The recent Planck Legacy 2018 release has confirmed the presence of an enhanced lensing amplitude in CMB power spectra compared to that predicted in the standard ΛCDM model. A closed universe can provide a physical explanation for this effect, with the Planck CMB spectra now preferring a positive curvature at more than 99% C.L. Here we further investigate the evidence for a closed universe from Planck, showing that positive curvature naturally explains the anomalous lensing amplitude and demonstrating that it also removes a well-known tension within the Planck data set concerning the values of cosmological parameters derived at different angular scales. We show that since the Planck power spectra prefer a closed universe, discordances higher than generally estimated arise for most of the local cosmological observables, including BAO. The assumption of a flat universe could, therefore, mask a cosmological crisis where disparate observed properties of the Universe appear to be mutually inconsistent.

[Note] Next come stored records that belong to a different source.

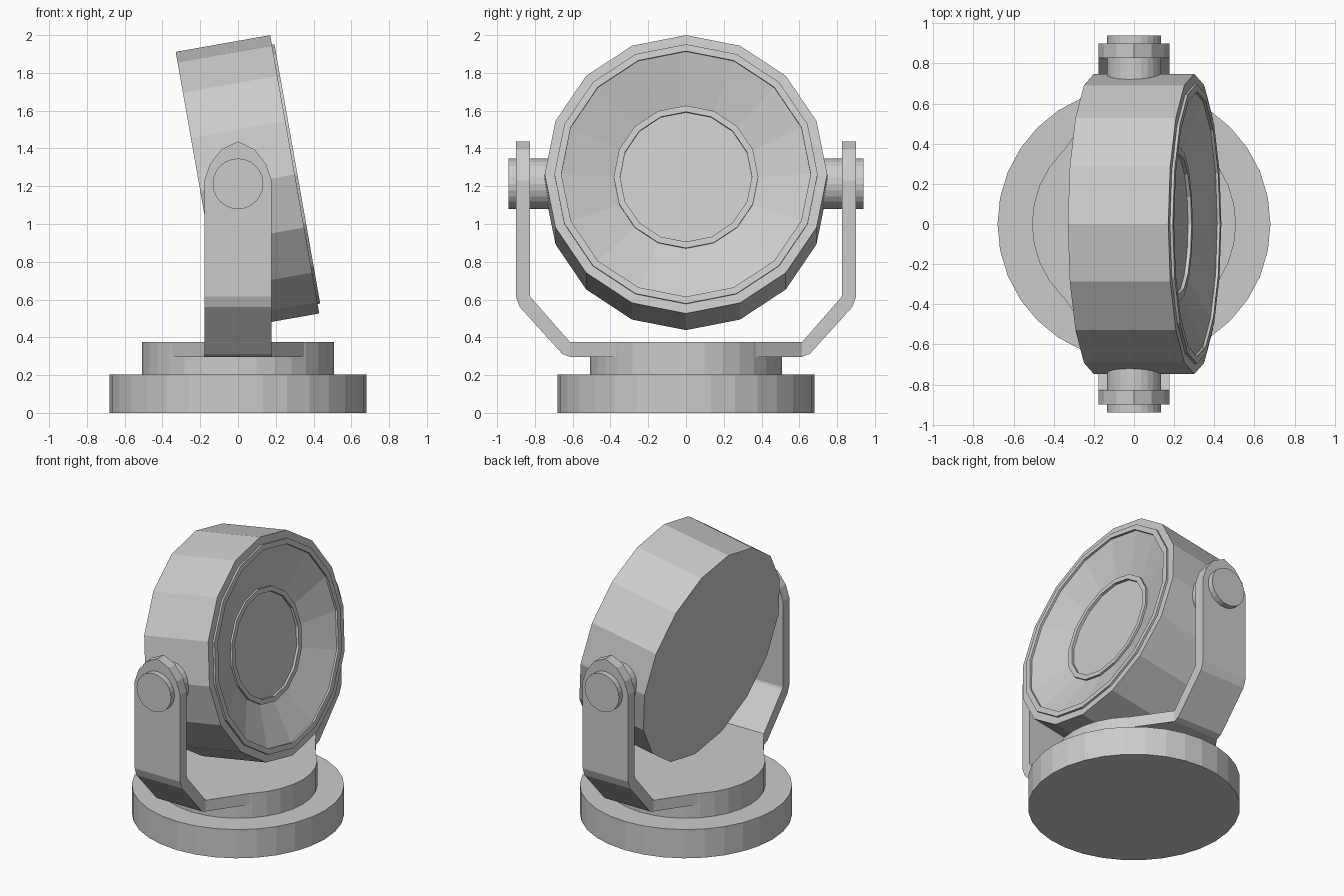
import bpy, bmesh, math
from mathutils import Matrix

if "Cube" in bpy.data.objects:
    bpy.data.objects.remove(bpy.data.objects["Cube"])

PIVOT_Z = 1.21
TILT = Matrix.Translation((0, 0, PIVOT_Z)) @ Matrix.Rotation(math.radians(-10), 4, 'Y')


def finish(name, bm):
    bmesh.ops.remove_doubles(bm, verts=bm.verts, dist=1e-5)
    bmesh.ops.recalc_face_normals(bm, faces=bm.faces)
    mesh = bpy.data.meshes.new(name)
    bm.to_mesh(mesh)
    bm.free()
    obj = bpy.data.objects.new(name, mesh)
    bpy.context.collection.objects.link(obj)
    return obj


def lathe(name, profile, sides, matrix, closed=False):
    """Spin (along, radius) points around local x; open profiles get end caps."""
    bm = bmesh.new()
    rings = []
    for a, r in profile:
        rings.append([bm.verts.new((a, r * math.sin(2 * math.pi * i / sides),
                                    r * math.cos(2 * math.pi * i / sides)))
                      for i in range(sides)])
    pairs = list(zip(rings, rings[1:]))
    if closed:
        pairs.append((rings[-1], rings[0]))
    else:
        bm.faces.new(rings[0])
        bm.faces.new(rings[-1])
    for p, q in pairs:
        for i in range(sides):
            j = (i + 1) % sides
            bm.faces.new((p[i], p[j], q[j], q[i]))
    obj = finish(name, bm)
    obj.data.transform(matrix)
    return obj


def mirror_y(obj):
    mod = obj.modifiers.new("mirror", 'MIRROR')
    mod.use_axis = (False, True, False)


# Round base in two steps
up = Matrix.Rotation(math.radians(-90), 4, 'Y')
lathe("base_plate", [(0, 0.68), (0.203, 0.68)], 32, up)
lathe("base_turntable", [(0.203, 0.508), (0.376, 0.508)], 32, up)

# Bracket arm: rows of outer point, inner point (y, z) and half width
rows = [
    ((0.36, 0.297), (0.36, 0.376), 0.354),
    ((0.615, 0.297), (0.615, 0.376), 0.178),
    ((0.655, 0.312), (0.617, 0.378), 0.178),
    ((0.88, 0.56), (0.822, 0.612), 0.178),
    ((0.90, 0.615), (0.827, 0.625), 0.178),
    ((0.90, 1.23), (0.827, 1.23), 0.178),
    ((0.90, 1.315), (0.827, 1.315), 0.150),
    ((0.90, 1.395), (0.827, 1.395), 0.088),
    ((0.90, 1.437), (0.827, 1.437), 0.0),
]
bm = bmesh.new()
loops = [[bm.verts.new((x, p[0], p[1])) for x, p in
          ((-w, o), (w, o), (w, n), (-w, n))] for o, n, w in rows]
bm.faces.new(loops[0])
for p, q in zip(loops, loops[1:]):
    for i in range(4):
        j = (i + 1) % 4
        bm.faces.new((p[i], p[j], q[j], q[i]))
mirror_y(finish("bracket_arm", bm))

# Pivot pins through the arms
side = Matrix.Translation((0, 0, PIVOT_Z + 0.003)) @ Matrix.Rotation(math.radians(90), 4, 'Z')
mirror_y(lathe("pivot_pin", [(0.68, 0.134), (0.94, 0.134)], 24, side))

# Tilted lamp head: drum with conical dish
lathe("lamp_housing", [(-0.203, 0.748), (0.305, 0.748), (0.305, 0.66),
                       (0.212, 0.37)], 16, TILT)

# Raised rings around the dish opening and the lens
lathe("front_rim", [(0.295, 0.697), (0.319, 0.697), (0.319, 0.66), (0.295, 0.66)],
      16, TILT, closed=True)
lathe("lens_ring", [(0.205, 0.383), (0.23, 0.383), (0.23, 0.349), (0.205, 0.349)],
      16, TILT, closed=True)
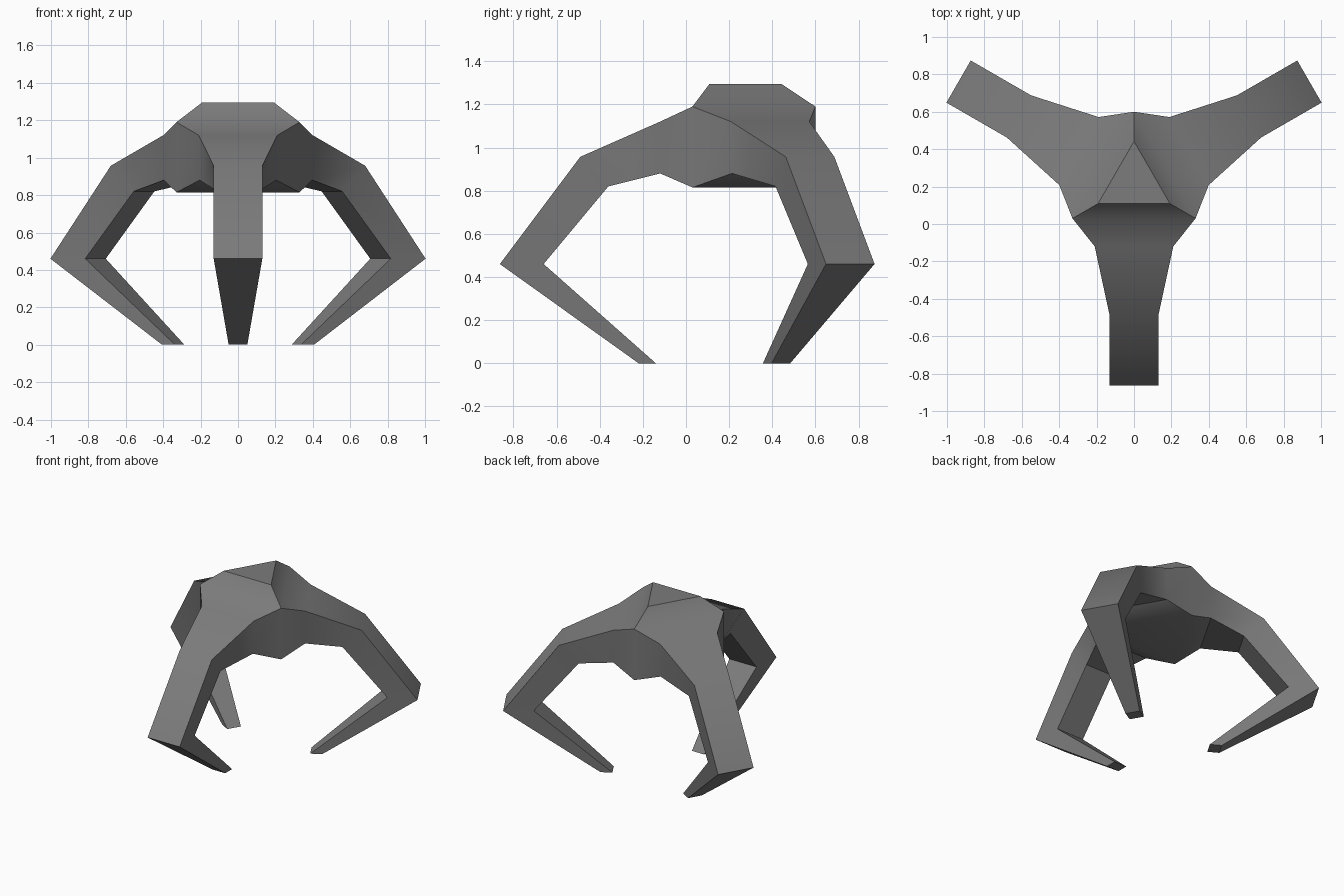
import bpy
import bmesh
import math
from mathutils import Matrix, Vector

if "Cube" in bpy.data.objects:
    bpy.data.objects.remove(bpy.data.objects["Cube"], do_unlink=True)

CENTRE_Y = 0.22   # axis of the three-fold symmetry

grey = bpy.data.materials.new("dark grey")
grey.use_nodes = True
colour = (0.2, 0.2, 0.2, 1)
grey.diffuse_color = colour
grey.node_tree.nodes["Principled BSDF"].inputs["Base Color"].default_value = colour

# Leg sections from hip to foot: (radius, height, half width) for outer and inner edge
SECTIONS = [
    ((0.34, 1.12, 0.21), (0.34, 0.88, 0.205)),
    ((0.71, 0.957, 0.13), (0.58, 0.82, 0.11)),
    ((1.083, 0.46, 0.13), (0.88, 0.46, 0.11)),
    ((0.44, 0.0, 0.05), (0.36, 0.0, 0.05)),
]

bm = bmesh.new()


def ring(section, turn):
    """Four corners of a leg section, in order around the leg."""
    (ro, zo, wo), (ri, zi, wi) = section
    corners = [(-wo, -ro, zo), (wo, -ro, zo), (wi, -ri, zi), (-wi, -ri, zi)]
    return [bm.verts.new(turn @ Vector(c)) for c in corners]


def corner(radius, z, i):
    """Body corner between two legs."""
    angle = math.radians(-150 + 120 * i)
    return bm.verts.new((radius * math.cos(angle), radius * math.sin(angle), z))


def bridge(a, b):
    for k in range(4):
        n = (k + 1) % 4
        bm.faces.new((a[k], b[k], b[n], a[n]))


# Body: flat crown, sloping shoulders, upright corners and flat belly
crown = [corner(0.222, 1.295, i) for i in range(3)]
shoulder = [corner(0.38, 1.19, i) for i in range(3)]
belly = [corner(0.38, 0.815, i) for i in range(3)]
bm.faces.new(crown)
bm.faces.new(belly[::-1])

# Three legs growing from the body sides
for i in range(3):
    j = (i + 1) % 3
    turn = Matrix.Rotation(math.radians(120 * i), 3, "Z")
    bm.faces.new((crown[i], shoulder[i], shoulder[j], crown[j]))
    rings = [ring(s, turn) for s in SECTIONS]
    bridge([shoulder[i], shoulder[j], belly[j], belly[i]], rings[0])
    for a, b in zip(rings, rings[1:]):
        bridge(a, b)
    bm.faces.new(rings[-1])

bmesh.ops.recalc_face_normals(bm, faces=bm.faces)
mesh = bpy.data.meshes.new("three_legged_body")
bm.to_mesh(mesh)
bm.free()
mesh.materials.append(grey)
body = bpy.data.objects.new("three_legged_body", mesh)
body.location.y = CENTRE_Y
bpy.context.collection.objects.link(body)

# Soft bends, sharp corners
bpy.ops.object.select_all(action="DESELECT")
body.select_set(True)
bpy.context.view_layer.objects.active = body
bpy.ops.object.shade_smooth_by_angle(angle=math.radians(30))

Future measurements are needed to clarify whether the observed discordances are due to undetected systematics, or to new physics, or simply are a statistical fluctuation.

I think the important point to take from this study is that estimates of cosmological parameters obtained from Planck are relatively indirect, in that they involve the simultaneous determination of several parameters some of which are almost degenerate. For example, the `anomalous’ lensing amplitude discussed in this paper is degenerate with the curvature so that changing one could mimic the effect on observables of changing the other; see Figure 2 in the paper.

It’s worth mentioning another (and, in my opinion, better argued) paper on a similar topic by Will Handley of Cambridge which is on the arXiv here. The abstract of this one reads:

The curvature parameter tension between Planck 2018, cosmic microwave background lensing, and baryon acoustic oscillation data is measured using the suspiciousness statistic to be 2.5 to 3σ. Conclusions regarding the spatial curvature of the universe which stem from the combination of these data should therefore be viewed with suspicion. Without CMB lensing or BAO, Planck 2018 has a moderate preference for closed universes, with Bayesian betting odds of over 50:1 against a flat universe, and over 2000:1 against an open universe.

Figure 1 makes a rather neat point that the combination of Planck and Baryon Acoustic Oscillations does not separately give consistent values for the Hubble constant and the curvature and neither does the combination of Planck and direct Hubble constant estimates:

I don’t know what the resolution of these tensions is, but I think it is a bit dangerous to dismiss them simply as statistical flukes. They might be that, of course, but they also might not be. By shrugging one’s shoulders and ignoring such indications one might miss something very fundamental. On the other hand, in my opinion, there is nothing here that definitely points the finger at spatial curvature either: it is possible that there is something else missing from the standard model that, if included, would resolve these tensions. But what is the missing link?

Answers on a postcard, or through the comments box.